Five UTC students are under school and police investigation after a sorority pledge said she was beaten so badly during hazing rituals that she needed medical attention.

Chattanooga police and the Hamilton County district attorney's office are looking into whether the women, all of whom are members of the Delta Sigma Theta sorority, committed a crime in hazing student Jasmine Johnson. Ms. Johnson, 21, along with her mother, Karen Drake, filed a report last week with Chattanooga police about the alleged incidents.

The hazing is alleged to have occurred during three incidents on the UTC campus as well as around the community. Among her allegations, Ms. Johnson said the other women poured syrup in her hair, sprayed her in the face with vinegar and punched her abdomen, causing vaginal bleeding.

PDF: Hazing police report

PDF: Sorority statement


Hazing means any intentional or reckless act, on or off university property, by one student, acting alone or with others, which is directed against any other student, that endangers the mental or physical health or safety of that student, or which induces or coerces a student to endanger his or her mental or physical health or safety, and includes treatment of a violent, abusive, shameful, insulting, or humiliating nature.

Source: UTC Student Rights and Responsibilities

In another incident, Ms. Johnson said she was paddled with the sorority paddle and, in a separate incident, she sought medical attention and was diagnosed with a concussion, according to police reports.

On March 26, University of Tennessee at Chattanooga officials stripped the sorority of its ability to meet or conduct business on campus after Ms. Johnson's reported hazing, said Chuck Cantrell, school spokesman.

"The dean of student's office has placed the chapter under a cease-and-desist order, meaning it is suspended from all activities," he said. "All current members of the sorority are on a no-contact order, prohibiting them from having any contact with those going through the membership process."

In addition to possible criminal charges, the five accused women could be sanctioned by the school and even expelled, Mr. Cantrell said. They are not named here because no charges have been filed.

"Our campus has a zero tolerance policy toward hazing," Mr. Cantrell said. "We take reports of hazing very seriously, and we will take all appropriate measures and disciplinary actions to ensure the safety of our students and to punish those who break these laws."

Attempts to contact the accused parties were not successful Wednesday, but the national president of the sorority said her organization strives to educate its members about the dangers of hazing.

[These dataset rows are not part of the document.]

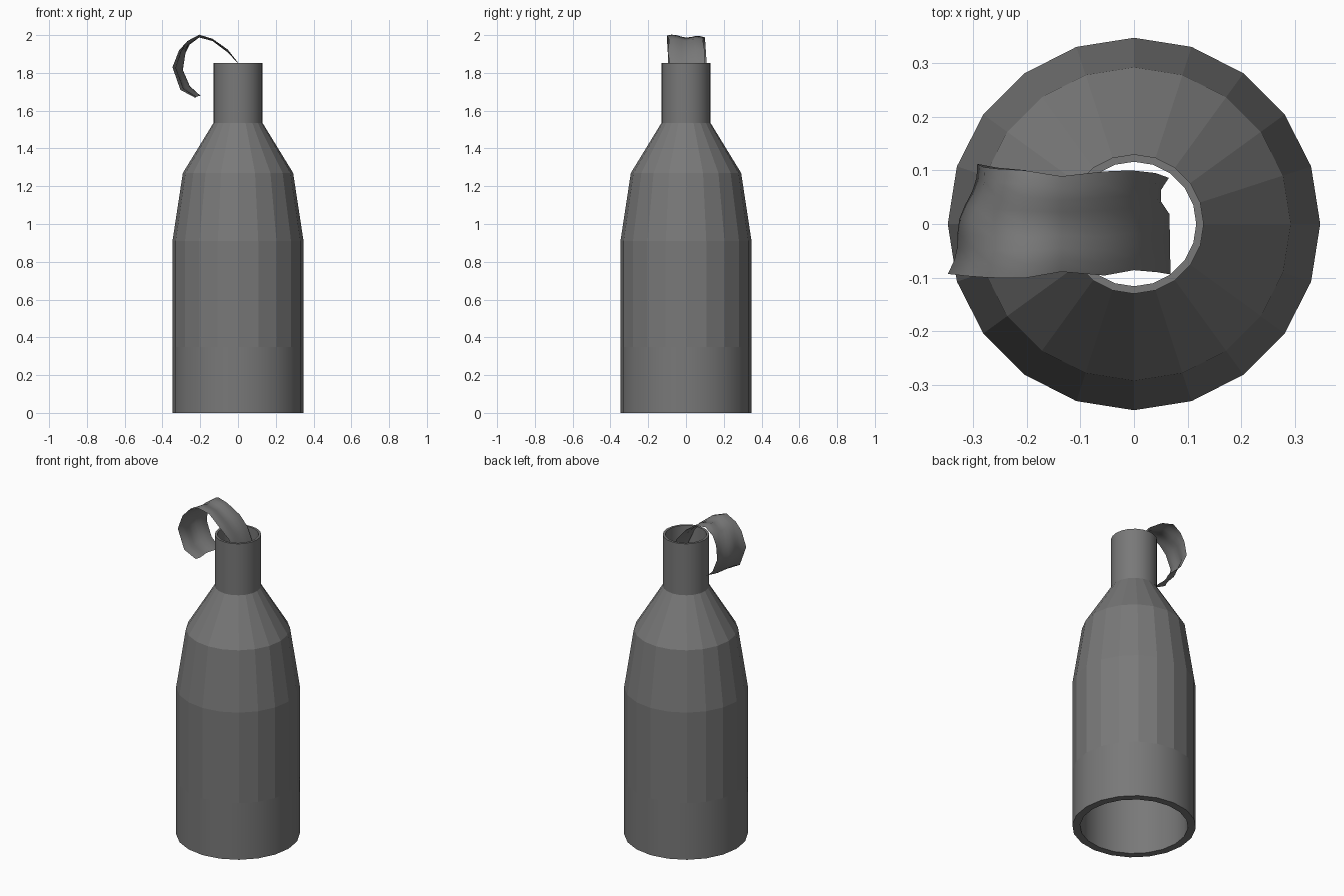
import bpy, bmesh, math

if "Cube" in bpy.data.objects:
    bpy.data.objects.remove(bpy.data.objects["Cube"])

SIDES = 20

dark_grey = bpy.data.materials.new("dark_grey")
dark_grey.diffuse_color = (0.19, 0.19, 0.19, 1)
dark_grey.use_nodes = True
dark_grey.node_tree.nodes["Principled BSDF"].inputs["Base Color"].default_value = dark_grey.diffuse_color


def finish(name, bm):
    mesh = bpy.data.meshes.new(name)
    bm.to_mesh(mesh)
    bm.free()
    mesh.materials.append(dark_grey)
    obj = bpy.data.objects.new(name, mesh)
    bpy.context.collection.objects.link(obj)
    return obj


def lathe(name, profile, smooth_rows):
    """Revolve a closed (radius, z) profile around z."""
    bm = bmesh.new()
    rings = []
    for r, z in profile:
        rings.append([bm.verts.new((r * math.cos(2 * math.pi * i / SIDES),
                                    r * math.sin(2 * math.pi * i / SIDES), z))
                      for i in range(SIDES)])
    for k, a in enumerate(rings):
        b = rings[(k + 1) % len(rings)]
        for i in range(SIDES):
            j = (i + 1) % SIDES
            f = bm.faces.new((a[i], a[j], b[j], b[i]))
            f.smooth = k in smooth_rows
    bmesh.ops.recalc_face_normals(bm, faces=bm.faces)
    return finish(name, bm)


# Hollow bottle, open at neck and base: up the outside, down the inside
outer = [(0.347, 0), (0.347, 0.35), (0.347, 0.91), (0.292, 1.27),
         (0.13, 1.535), (0.13, 1.853)]
inner = [(0.116, 1.853), (0.116, 1.53), (0.25, 1.255), (0.303, 0.90), (0.303, 0)]
lathe("bottle", outer + inner, {0, 4, 6, 9})

# Cloth strip: front and back edge rails, from inside the neck to the loose end
front_edge = [(0.068, -0.094, 1.66), (0.045, -0.09, 1.76), (0.0, -0.086, 1.85),
              (-0.055, -0.096, 1.91), (-0.135, -0.089, 1.975), (-0.205, -0.101, 1.998),
              (-0.27, -0.1, 1.965), (-0.312, -0.097, 1.92), (-0.347, -0.093, 1.83),
              (-0.305, -0.09, 1.71), (-0.23, -0.085, 1.67)]
back_edge = [(0.065, 0.086, 1.66), (0.04, 0.095, 1.76), (-0.005, 0.1, 1.86),
             (-0.055, 0.098, 1.92), (-0.135, 0.089, 1.975), (-0.205, 0.1, 1.988),
             (-0.255, 0.103, 1.95), (-0.28, 0.106, 1.9), (-0.292, 0.112, 1.815),
             (-0.255, 0.105, 1.73), (-0.2, 0.1, 1.68)]
COLS = 8
bm = bmesh.new()
rows = []
for n, (p, q) in enumerate(zip(front_edge, back_edge)):
    row = []
    for c in range(COLS + 1):
        t = c / COLS
        x, y, z = (a + (b - a) * t for a, b in zip(p, q))
        # soft folds running along the cloth
        fold = 0.006 * math.sin(t * math.pi * 3) * (1 if n > 2 else 0.3)
        if n > 6:
            x += fold
        else:
            z += fold
        # torn inner end
        if n == 0 and c in (6, 7):
            x, z = x - 0.015, z + 0.05
        row.append(bm.verts.new((x, y, z)))
    rows.append(row)
for a, b in zip(rows, rows[1:]):
    for c in range(COLS):
        f = bm.faces.new((a[c], b[c], b[c + 1], a[c + 1]))
        f.smooth = True
bmesh.ops.recalc_face_normals(bm, faces=bm.faces)
finish("cloth_strip", bm)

"Delta Sigma Theta Sorority is deeply troubled by the allegations of hazing by some of its members at the University of Tennessee at Chattanooga," wrote Cynthia M. A. Butler-McIntyre in a statement provided to the TImes Free Press. "Delta will initiate an investigation into the allegations at UTC immediately, and any members who are found to have participated in hazing and/or failed to report allegations of hazing will be subject to appropriate disciplinary actions."

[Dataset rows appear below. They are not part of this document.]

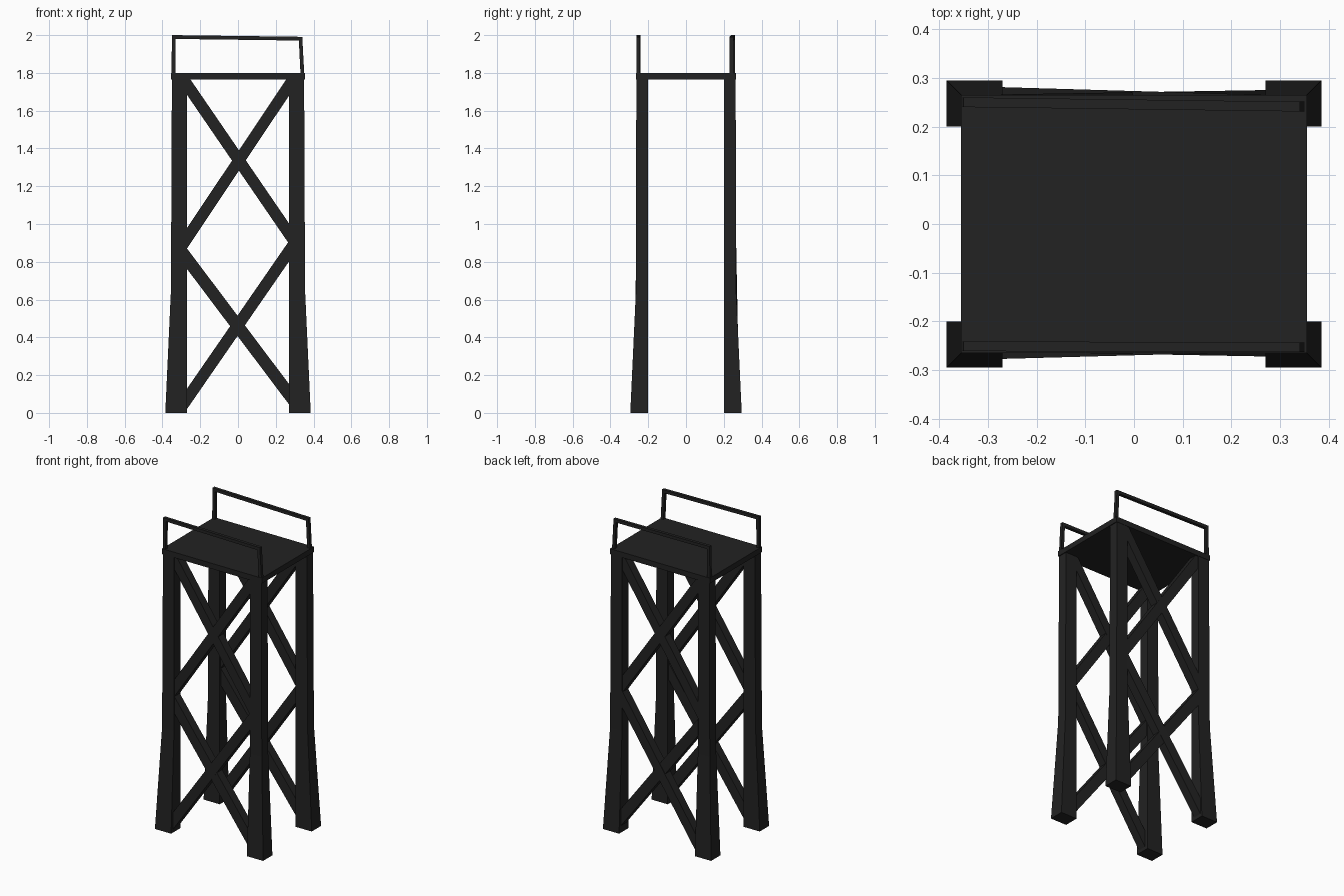
import bpy, bmesh

if "Cube" in bpy.data.objects:
    bpy.data.objects.remove(bpy.data.objects["Cube"])

mat = bpy.data.materials.new("dark_metal")
mat.diffuse_color = (0.016, 0.016, 0.016, 1)
mat.use_nodes = True
mat.node_tree.nodes["Principled BSDF"].inputs["Base Color"].default_value = mat.diffuse_color


def loft(name, loops):
    """Skin a row of four-point loops and cap both ends."""
    bm = bmesh.new()
    rings = [[bm.verts.new(p) for p in loop] for loop in loops]
    for a, b in zip(rings, rings[1:]):
        for i in range(4):
            j = (i + 1) % 4
            bm.faces.new((a[i], a[j], b[j], b[i]))
    bm.faces.new(rings[0][::-1])
    bm.faces.new(rings[-1])
    bmesh.ops.recalc_face_normals(bm, faces=bm.faces)
    me = bpy.data.meshes.new(name)
    bm.to_mesh(me)
    bm.free()
    me.materials.append(mat)
    ob = bpy.data.objects.new(name, me)
    bpy.context.collection.objects.link(ob)
    return ob


def flat(x0, x1, y0, y1, z):
    """Horizontal rectangle loop."""
    return [(x0, y0, z), (x1, y0, z), (x1, y1, z), (x0, y1, z)]


def upright(x, y0, y1, z0, z1):
    """Loop standing across the x axis."""
    return [(x, y0, z0), (x, y1, z0), (x, y1, z1), (x, y0, z1)]


# Platform
loft("platform", [flat(-0.355, 0.355, -0.265, 0.265, z) for z in (1.765, 1.8)])

# Four legs, flaring outwards below z = 0.65
for sy, side in ((-1, "front"), (1, "back")):
    for sx, hand in ((-1, "left"), (1, "right")):
        loft(f"{side}_{hand}_leg",
             [flat(sx * 0.27, sx * ox, sy * 0.2, sy * oy, z)
              for z, ox, oy in ((0, 0.385, 0.295), (0.65, 0.355, 0.265), (1.765, 0.35, 0.263))])

# Crossed braces: left z, left outer y, right z, right outer y
braces = [(1.742, 0.258, 0.945, 0.262), (0.92, 0.262, 1.738, 0.258),
          (0.82, 0.262, 0.095, 0.272), (0.07, 0.277, 0.86, 0.262)]
X, H, T = 0.273, 0.054, 0.055
for sy, side in ((-1, "front"), (1, "back")):
    for n, (zl, yl, zr, yr) in enumerate(braces, 1):
        if sy > 0 and n > 2:      # back lower braces sit slightly further out
            yl, yr = yl + 0.004, yr + 0.003
        loft(f"{side}_brace_{n}",
             [upright(-X, sy * (yl - T), sy * yl, zl - H, zl + H),
              upright(X, sy * (yr - T), sy * yr, zr - H, zr + H)])

# Handrails: two posts and a slightly sloping top bar
for side, yl, yr in (("front", -0.251, -0.253), ("back", 0.25, 0.241)):
    r = 0.01
    loft(f"{side}_rail_left_post",
         [flat(-0.352, -0.332, yl - r, yl + r, 1.79), flat(-0.35, -0.331, yl - r, yl + r, 1.985)])
    loft(f"{side}_rail_right_post",
         [flat(0.331, 0.351, yr - r, yr + r, 1.79), flat(0.322, 0.341, yr - r, yr + r, 1.975)])
    loft(f"{side}_rail_top_bar",
         [upright(-0.35, yl - r, yl + r, 1.98, 2.0), upright(0.341, yr - r, yr + r, 1.971, 1.991)])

The predominately black sorority has more than 900 chapters across the nation and was founded in 1913 at Howard University.